Any Visible Link?
Lots of words have been said about the Internet and what it is made of. In a laudatory discourse of epic style emphasizing its so to speak progressiveness, it’s interesting sometimes to trace a non-negligible number of anti-progressist tendencies. Through eternal updates, it’s easy to miss this another aspect: the Internet is home and, dare I say, nursery of nostalgia. So, where exactly can we spot it?
Nostalgia on the Net: Existing Forms
Several aspects exist when we talk about nostalgia on the Internet, as scholars suggest: the Internet can be nostalgic in itself, the Internet is the repository of triggers of nostalgia, nostalgia serves as a clue or building bricks for the Internet to function.
The first aspect manifests itself through some special websites with the interface similar to that of the 90’s, as well as through dark.net community (if you haven’t heard about it – then go to check it out). It’s really interesting to state that outdated interface doesn’t disappear completely, but continues to exist somehow in the form of the underground.
“Wayback machine” is another example of this aspect. Thanks to this website, we can have access to the Internet pages considered extinct now, so that’s some kind of “the Internet memory.” For the second aspect… well, no need to look for it for a long time: YouTube videos or other data accessible online testifies to this. As for the third one… well, that can be a bit trickier: remember the functions of a throwback on Facebook or dropbox (“year in review” or “on this day 1 year ago”). These options are often nowhere to hide from, thus, nostalgia is becoming even something of a must.
Nostalgia and Gaming
Nostalgia for elitism and authenticity is another interesting issue on the Internet. Well, it predominantly concerns gamers, and, at first glance, it seems that the Internet has nothing to do with it, but in fact, that can be misleading.
As a matter of fact, oldfags build their identity upon nostalgia, as their discussions on the Internet reveal. The fact that some old games were really more challenging in that they required more dexterity from gamers (and moreover, the system of damage wasn’t so well-balanced as it is in sequels of lots of popular games now) contributed a lot to such conception and the birth itself of this phenomenon. Such players often demonstrate intolerant and aggressive behavior towards the “noobs.” So, as far as we can see, nostalgia often borders on conservatism of thought, and that can easily be found on the Internet.
Nostalgia and Social Networks
Talking about social networks it’s hard not to see nostalgia there as well. They represent a very nostalgic enterprise, as this is somehow the endeavor to get together the atomized and scattered particles of the world. Sometimes the anticipation of nostalgia is exactly the thing that counts, as social networks are about communicating with people and awaiting the response of someone you haven’t seen in a long time… well… it’s hard not to spot nostalgia there.
Nostalgia and Blogging
Of course, another striking example of using nostalgia is in the blogging sphere.
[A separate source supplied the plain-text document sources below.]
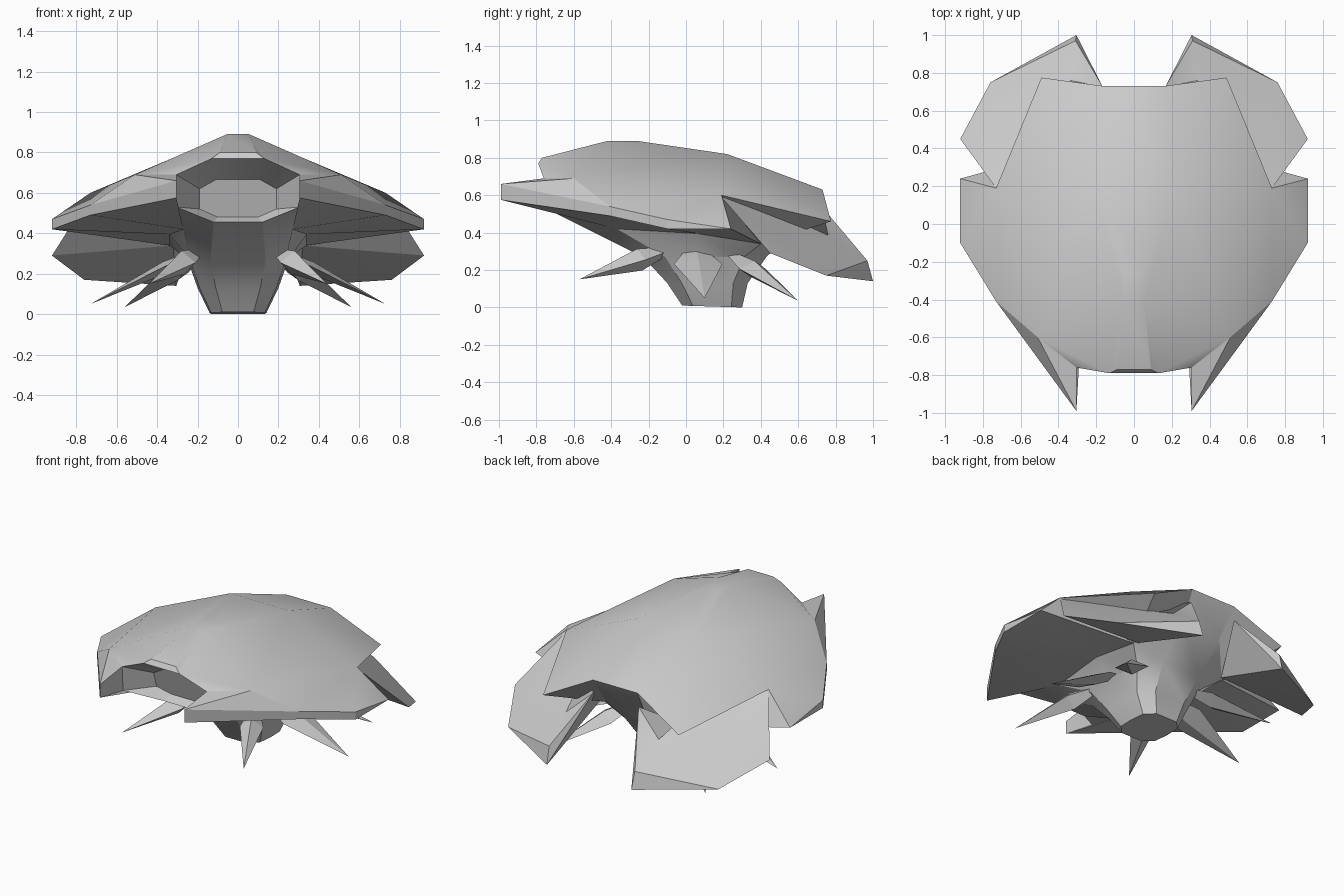
import bpy, bmesh
from math import radians
from mathutils import Vector

if "Cube" in bpy.data.objects:
    bpy.data.objects.remove(bpy.data.objects["Cube"])


def build(name, pts, faces, strips=(), caps=(), smooth=20):
    """Mirror-symmetric mesh: half faces, centre strips joining both halves, centre caps."""
    bm = bmesh.new()
    r = {k: bm.verts.new(p) for k, p in pts.items()}
    l = {k: bm.verts.new((-p[0], p[1], p[2])) for k, p in pts.items()}
    for f in faces:
        keys = f.split()
        bm.faces.new([r[k] for k in keys])
        bm.faces.new([l[k] for k in reversed(keys)])
    for s in strips:
        keys = s.split()
        for a, b in zip(keys, keys[1:]):
            bm.faces.new([r[a], r[b], l[b], l[a]])
    for c in caps:
        keys = c.split()
        bm.faces.new([r[k] for k in keys] + [l[k] for k in reversed(keys)])
    bmesh.ops.recalc_face_normals(bm, faces=bm.faces)
    me = bpy.data.meshes.new(name)
    bm.to_mesh(me)
    bm.free()
    ob = bpy.data.objects.new(name, me)
    bpy.context.collection.objects.link(ob)
    bpy.ops.object.select_all(action='DESELECT')
    ob.select_set(True)
    bpy.context.view_layer.objects.active = ob
    bpy.ops.object.shade_smooth_by_angle(angle=radians(smooth))
    return ob


# Carapace with front horns, side flanges, front mouth and lower hull
body = {
    # upper shell
    'A0': (.055, -.42, .89), 'A1': (.09, -.77, .80), 'N': (.13, -.79, .77),
    'C': (.05, -.26, .89), 'M': (.21, .22, .82),
    'B0': (.16, .73, .63), 'B1': (.49, .775, .46), 'W': (.73, .19, .60),
    'S2': (.92, .24, .42), 'S1': (.92, -.10, .47), 'S0': (.73, -.41, .54),
    'T': (.305, -.99, .66), 'P': (.51, -.60, .69), 'Q': (.305, -.76, .69),
}
body.update({
    # lower rim
    't': (.305, -.99, .575), 's0': (.73, -.41, .49), 's1': (.92, -.10, .42),
    'R': (.305, -.75, .53),
    # mouth recess
    'm0': (.11, -.60, .665), 'm1': (.19, -.60, .62),
    'm2': (.19, -.57, .52), 'm3': (.10, -.54, .48),
    # hull top ring
    'u0': (.12, -.60, .455), 'u1': (.27, -.37, .42), 'u2': (.34, .06, .395),
    'u3': (.34, .40, .34), 'u4': (.14, .62, .45),
})
# Keel rings: z, half width, front y, back y
rings = [(.27, .25, -.23, .43), (.13, .20, -.10, .33), (.01, .14, -.02, .30)]
for i, (z, w, y0, y1) in enumerate(rings):
    d = y1 - y0
    for j, (fx, fy) in enumerate([(.55, 0), (.95, .18), (1, .5), (.95, .82), (.55, 1)]):
        body[f'k{i}{j}'] = (w * fx, y0 + d * fy, z - (.01 * fy if i == 2 else 0))
faces = ['N A1 A0', 'N A0 P', 'A0 M P', 'A0 C M', 'M W P', 'N P Q', 'Q P T', 'T P S0',
         'P W S0', 'S0 W S1', 'S1 W S2', 'M B1 W', 'M B0 B1',
         'T S0 s0 t', 'S0 S1 s1 s0', 'S1 S2 s1', 'T t R Q',
         'R u0 u1', 't R u1', 't u1 s0', 's0 u1 u2', 's0 u2 s1', 's1 u2 S2',
         'S2 u2 u3', 'S2 u3 W', 'W u3 B1', 'B1 u3 u4 B0',
         'N Q m1 m0', 'Q R m2 m1', 'R u0 m3 m2']
levels = ['u', 'k0', 'k1', 'k2']
for a, b in zip(levels, levels[1:]):
    faces += [f'{a}{j} {a}{j+1} {b}{j+1} {b}{j}' for j in range(4)]
build('carapace_and_hull', body, faces,
      strips=['m0 N A1 A0 C M B0 u4 k04 k14 k24', 'm3 u0 k00 k10 k20'],
      caps=['m0 m1 m2 m3', 'k20 k21 k22 k23 k24'], smooth=24)

# Rear side plates tucked under the shell
plate = {
    'W': (.73, .19, .59), 'a': (.92, .45, .29), 'b': (.76, .75, .17),
    'c': (.31, .97, .25), 'f': (.305, 1.0, .14), 'd': (.335, .76, .385),
    'e': (.165, .725, .54), 'h': (.42, .40, .55), 'g': (.32, .42, .34),
}
build('rear_plates', plate,
      ['W a b', 'W b c', 'W c d h', 'c b f', 'c f e', 'c e d', 'd e g h',
       'f b g', 'f g e', 'b a g', 'a W g', 'W h g'])


# Pointed blade legs, three on each side
def leg(name, root, tip, width, thick):
    root, tip = Vector(root), Vector(tip)
    along = (tip - root).normalized()
    side = along.cross(Vector((0, 0, 1))).normalized()
    up = side.cross(along)
    pts = {'tip': tuple(tip)}
    for n, t, s in (('r', 0, .4), ('m', .3, 1)):
        c = root.lerp(tip, t)
        for i, v in enumerate((side * width, up * thick, -side * width, -up * thick)):
            pts[f'{n}{i}'] = tuple(c + v * s)
    fs = ['r3 r2 r1 r0']
    for i in range(4):
        j = (i + 1) % 4
        fs += [f'r{i} r{j} m{j} m{i}', f'm{i} m{j} tip']
    build(name, pts, fs, smooth=10)


leg('front_legs', (.20, -.11, .30), (.44, -.57, .15), .07, .06)
leg('middle_legs', (.20, .05, .31), (.73, .10, .05), .13, .03)
leg('rear_legs', (.21, .25, .28), (.56, .60, .035), .10, .045)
Certainly, it can be used in different ways, but what’s extremely interesting is that nostalgia acts as a tool enabling identity. You’ve probably encountered tons of names of blogs where longing for the past is regarded as something translating the image of an author himself or herself? Different thoughts are possible on this, such as a rebellion against the predominant notions of Time and logics of its unfolding.
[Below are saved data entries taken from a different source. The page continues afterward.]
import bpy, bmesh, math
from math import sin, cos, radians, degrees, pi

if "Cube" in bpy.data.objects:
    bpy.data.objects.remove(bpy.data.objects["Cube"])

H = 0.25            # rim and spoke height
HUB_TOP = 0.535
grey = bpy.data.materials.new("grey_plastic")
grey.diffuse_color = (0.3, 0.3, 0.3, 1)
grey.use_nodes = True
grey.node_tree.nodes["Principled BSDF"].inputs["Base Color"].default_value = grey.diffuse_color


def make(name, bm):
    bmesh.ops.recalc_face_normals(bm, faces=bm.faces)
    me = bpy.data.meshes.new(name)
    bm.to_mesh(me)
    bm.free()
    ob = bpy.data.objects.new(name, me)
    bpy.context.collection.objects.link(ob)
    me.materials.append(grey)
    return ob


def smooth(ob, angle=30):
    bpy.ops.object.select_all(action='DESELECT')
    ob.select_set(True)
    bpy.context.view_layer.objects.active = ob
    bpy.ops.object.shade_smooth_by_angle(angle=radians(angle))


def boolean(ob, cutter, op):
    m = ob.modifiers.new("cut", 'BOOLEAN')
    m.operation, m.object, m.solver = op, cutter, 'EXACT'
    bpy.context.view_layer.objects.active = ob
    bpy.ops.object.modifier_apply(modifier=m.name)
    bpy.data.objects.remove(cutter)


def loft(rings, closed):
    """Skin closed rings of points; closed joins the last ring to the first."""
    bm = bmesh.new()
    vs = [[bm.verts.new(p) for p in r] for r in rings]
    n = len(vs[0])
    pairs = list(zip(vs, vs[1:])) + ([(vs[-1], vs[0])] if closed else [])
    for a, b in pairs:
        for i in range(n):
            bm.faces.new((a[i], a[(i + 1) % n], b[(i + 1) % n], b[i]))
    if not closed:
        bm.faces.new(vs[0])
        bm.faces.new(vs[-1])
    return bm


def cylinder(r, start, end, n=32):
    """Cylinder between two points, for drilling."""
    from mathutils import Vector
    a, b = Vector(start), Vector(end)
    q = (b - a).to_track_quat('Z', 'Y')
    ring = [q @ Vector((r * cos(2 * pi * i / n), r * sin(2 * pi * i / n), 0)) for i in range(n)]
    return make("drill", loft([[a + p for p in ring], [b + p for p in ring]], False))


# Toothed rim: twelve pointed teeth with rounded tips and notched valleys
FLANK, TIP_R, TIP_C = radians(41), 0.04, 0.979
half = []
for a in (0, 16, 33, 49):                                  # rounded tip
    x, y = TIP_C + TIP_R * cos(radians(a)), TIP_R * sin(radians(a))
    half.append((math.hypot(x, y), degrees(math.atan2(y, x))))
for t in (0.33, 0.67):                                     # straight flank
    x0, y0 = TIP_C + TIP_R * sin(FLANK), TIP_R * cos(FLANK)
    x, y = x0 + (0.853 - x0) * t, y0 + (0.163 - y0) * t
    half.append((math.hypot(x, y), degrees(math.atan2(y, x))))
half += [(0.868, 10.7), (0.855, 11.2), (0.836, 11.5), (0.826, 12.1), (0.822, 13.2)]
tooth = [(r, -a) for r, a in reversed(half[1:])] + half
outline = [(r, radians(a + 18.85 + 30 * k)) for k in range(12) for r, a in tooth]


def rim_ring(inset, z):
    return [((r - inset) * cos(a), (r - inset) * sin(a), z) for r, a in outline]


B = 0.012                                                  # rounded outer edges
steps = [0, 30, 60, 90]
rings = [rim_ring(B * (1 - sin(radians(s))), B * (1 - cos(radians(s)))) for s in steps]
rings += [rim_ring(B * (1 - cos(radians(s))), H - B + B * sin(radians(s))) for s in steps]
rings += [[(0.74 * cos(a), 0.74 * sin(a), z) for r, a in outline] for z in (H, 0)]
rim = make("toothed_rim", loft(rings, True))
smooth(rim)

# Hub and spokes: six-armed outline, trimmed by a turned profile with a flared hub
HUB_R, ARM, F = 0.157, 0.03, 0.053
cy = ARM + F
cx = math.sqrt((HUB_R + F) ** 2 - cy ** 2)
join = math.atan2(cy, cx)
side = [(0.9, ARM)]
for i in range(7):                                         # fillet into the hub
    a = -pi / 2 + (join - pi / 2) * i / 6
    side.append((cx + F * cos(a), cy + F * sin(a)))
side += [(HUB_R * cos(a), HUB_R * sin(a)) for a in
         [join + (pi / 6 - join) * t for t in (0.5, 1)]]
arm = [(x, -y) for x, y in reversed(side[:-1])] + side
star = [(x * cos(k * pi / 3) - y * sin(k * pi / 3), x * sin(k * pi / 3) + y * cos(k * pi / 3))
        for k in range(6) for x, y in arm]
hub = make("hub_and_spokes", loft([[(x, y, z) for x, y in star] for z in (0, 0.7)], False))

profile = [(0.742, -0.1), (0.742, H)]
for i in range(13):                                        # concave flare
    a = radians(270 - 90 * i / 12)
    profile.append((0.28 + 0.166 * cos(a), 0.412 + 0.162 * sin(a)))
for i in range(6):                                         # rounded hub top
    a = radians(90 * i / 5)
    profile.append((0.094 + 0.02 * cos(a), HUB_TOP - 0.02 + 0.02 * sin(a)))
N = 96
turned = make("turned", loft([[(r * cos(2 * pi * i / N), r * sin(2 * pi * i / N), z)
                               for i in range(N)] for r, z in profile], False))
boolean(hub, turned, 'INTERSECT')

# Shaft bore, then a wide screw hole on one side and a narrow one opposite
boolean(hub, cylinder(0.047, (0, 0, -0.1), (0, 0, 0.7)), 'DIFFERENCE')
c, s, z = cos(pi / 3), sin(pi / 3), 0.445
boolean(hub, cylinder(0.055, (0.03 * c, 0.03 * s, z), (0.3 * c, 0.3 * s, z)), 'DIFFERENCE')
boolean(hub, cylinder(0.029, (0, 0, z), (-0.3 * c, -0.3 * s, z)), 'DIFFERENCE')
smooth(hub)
Nostalgia and Marketing
Nostalgia is, of course, (and has always been) a marketing tool. You’ve spotted many times some content or ads with images typical of “good old times” advocating simple and accessible format of coziness and comfort, haven’t you? No wonder it’s meant to work this way: the past is always associated with something stable, and it’s easy to remember the good moments rejecting the bitter ones, as the present becomes even more complicated as you move through your adult life.
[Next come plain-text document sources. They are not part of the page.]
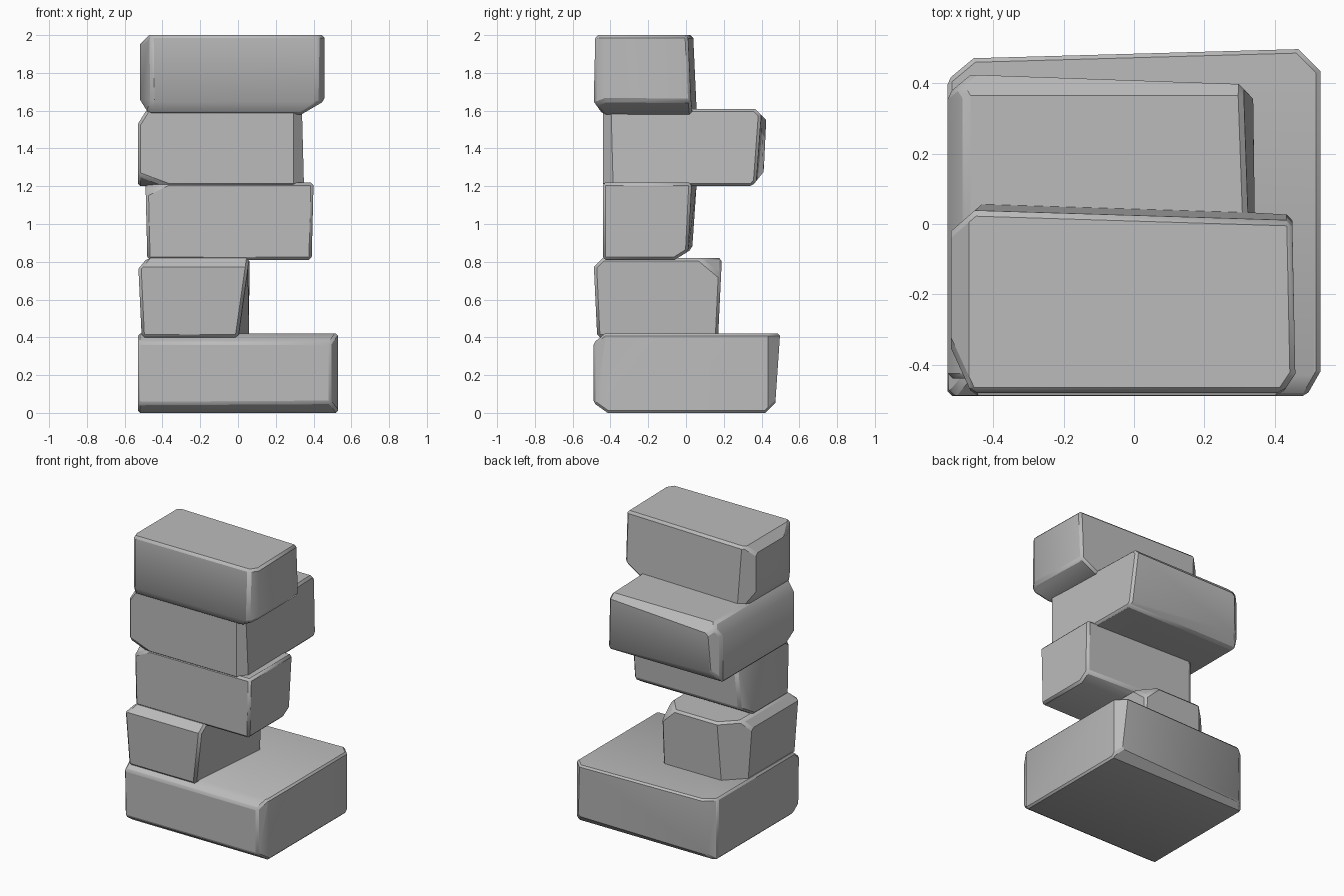
import bpy
import bmesh
import math
from mathutils import Vector

cube = bpy.data.objects.get("Cube")
if cube:
    bpy.data.objects.remove(cube, do_unlink=True)

stone = bpy.data.materials.new("stone grey")
stone.use_nodes = True
grey = (0.5, 0.5, 0.5, 1)
stone.diffuse_color = grey
stone.node_tree.nodes["Principled BSDF"].inputs["Base Color"].default_value = grey


def slice_off(bm, point, normal):
    """Cut away everything beyond a plane and close the hole."""
    geom = bm.verts[:] + bm.edges[:] + bm.faces[:]
    cut = bmesh.ops.bisect_plane(bm, geom=geom, dist=0.0001, plane_co=point,
                                 plane_no=normal, clear_outer=True)
    rim = [e for e in cut["geom_cut"] if isinstance(e, bmesh.types.BMEdge)]
    if rim:
        bmesh.ops.contextual_create(bm, geom=rim)


def block(name, low, high, z_low, z_high, chips, bevel=0.02):
    """Rough stone block: two corner outlines, chipped by planes, then bevelled.

    Each chip is (direction, size): the signs of the direction pick the corner
    or edge, and size gives how far the cut runs along each axis.
    """
    bm = bmesh.new()
    rings = [[bm.verts.new((x, y, z)) for x, y in ring]
             for ring, z in ((low, z_low), (high, z_high))]
    bm.faces.new(rings[0][::-1])
    bm.faces.new(rings[1])
    for i in range(4):
        j = (i + 1) % 4
        bm.faces.new((rings[0][i], rings[0][j], rings[1][j], rings[1][i]))

    # Chips are measured from the block's original corners
    corners = [v.co.copy() for v in bm.verts]
    for size in chips:
        signs = [(s > 0) - (s < 0) for s in size]
        normal = Vector([1 / s if s else 0 for s in size])
        picked = [c for c in corners if all(
            s == 0 or s * (c[k] - (0, 0, (z_low + z_high) / 2)[k] - (centre(corners)[k] if k < 2 else 0)) > 0
            for k, s in enumerate(signs))]
        corner = sum(picked, Vector()) / len(picked)
        slice_off(bm, corner - normal / normal.length_squared, normal.normalized())

    bmesh.ops.recalc_face_normals(bm, faces=bm.faces[:])
    mesh = bpy.data.meshes.new(name)
    bm.to_mesh(mesh)
    bm.free()
    mesh.materials.append(stone)
    obj = bpy.data.objects.new(name, mesh)
    bpy.context.collection.objects.link(obj)

    # Narrow worn edges
    worn = obj.modifiers.new("worn edges", "BEVEL")
    worn.width = bevel
    worn.segments = 1
    worn.limit_method = "ANGLE"
    worn.angle_limit = math.radians(50)

    bpy.ops.object.select_all(action="DESELECT")
    obj.select_set(True)
    bpy.context.view_layer.objects.active = obj
    bpy.ops.object.shade_smooth_by_angle(angle=math.radians(40))


def centre(points):
    return sum(points, Vector()) / len(points)


# Wide base slab
block("base_stone",
      [(-.53, -.48), (.53, -.49), (.53, .47), (-.53, .45)],
      [(-.53, -.49), (.53, -.49), (.53, .5), (-.53, .47)], 0, .42,
      [(.04, -.07, 0), (-.06, .05, 0), (.05, .05, 0), (0, -.07, -.05),
       (0, -.06, .05), (0, .04, -.04)], .015)

# Short stone on the left of the base
block("lower_stone",
      [(-.51, -.47), (.0, -.47), (.06, .17), (-.51, .17)],
      [(-.53, -.49), (.06, -.49), (.06, .19), (-.53, .19)], .4, .82,
      [(.1, .12, .1), (-.14, .14, 0), (0, -.05, .05), (-.05, 0, .06)], .015)

# Middle stone
block("middle_stone",
      [(-.48, -.44), (.39, -.44), (.39, .01), (-.48, .03)],
      [(-.49, -.44), (.4, -.44), (.4, .03), (-.49, .06)], .81, 1.22,
      [(0, .08, -.05), (-.12, -.08, .06), (-.06, .08, 0)], .015)

# Stone pushed out to the back
block("upper_stone",
      [(-.53, -.44), (.35, -.44), (.34, .37), (-.53, .41)],
      [(-.53, -.44), (.34, -.44), (.31, .4), (-.53, .43)], 1.2, 1.61,
      [(.05, -.05, 0), (-.16, -.1, -.06), (-.05, 0, .08), (0, .04, -.05),
       (-.06, .05, 0), (0, .05, .05)], .015)

# Top stone with undercut ends
block("top_stone",
      [(-.52, -.49), (.46, -.49), (.45, .03), (-.52, .06)],
      [(-.52, -.48), (.46, -.48), (.45, .01), (-.52, .04)], 1.58, 2,
      [(-.06, -.13, 0), (.12, 0, -.07), (0, -.05, -.07), (-.05, 0, -.08),
       (-.05, 0, .05), (-.08, .07, 0), (.04, -.06, 0)], .02)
Why Not Be Amazed?
You can easily have access to YouTube videos with content from the 70s or 80s, and live it anew by yourself in a digitalized form, that’s actually several clicks away from you. We’re all already accustomed to it and do it regularly, but remember that this is something we couldn’t even dream of some twenty years ago.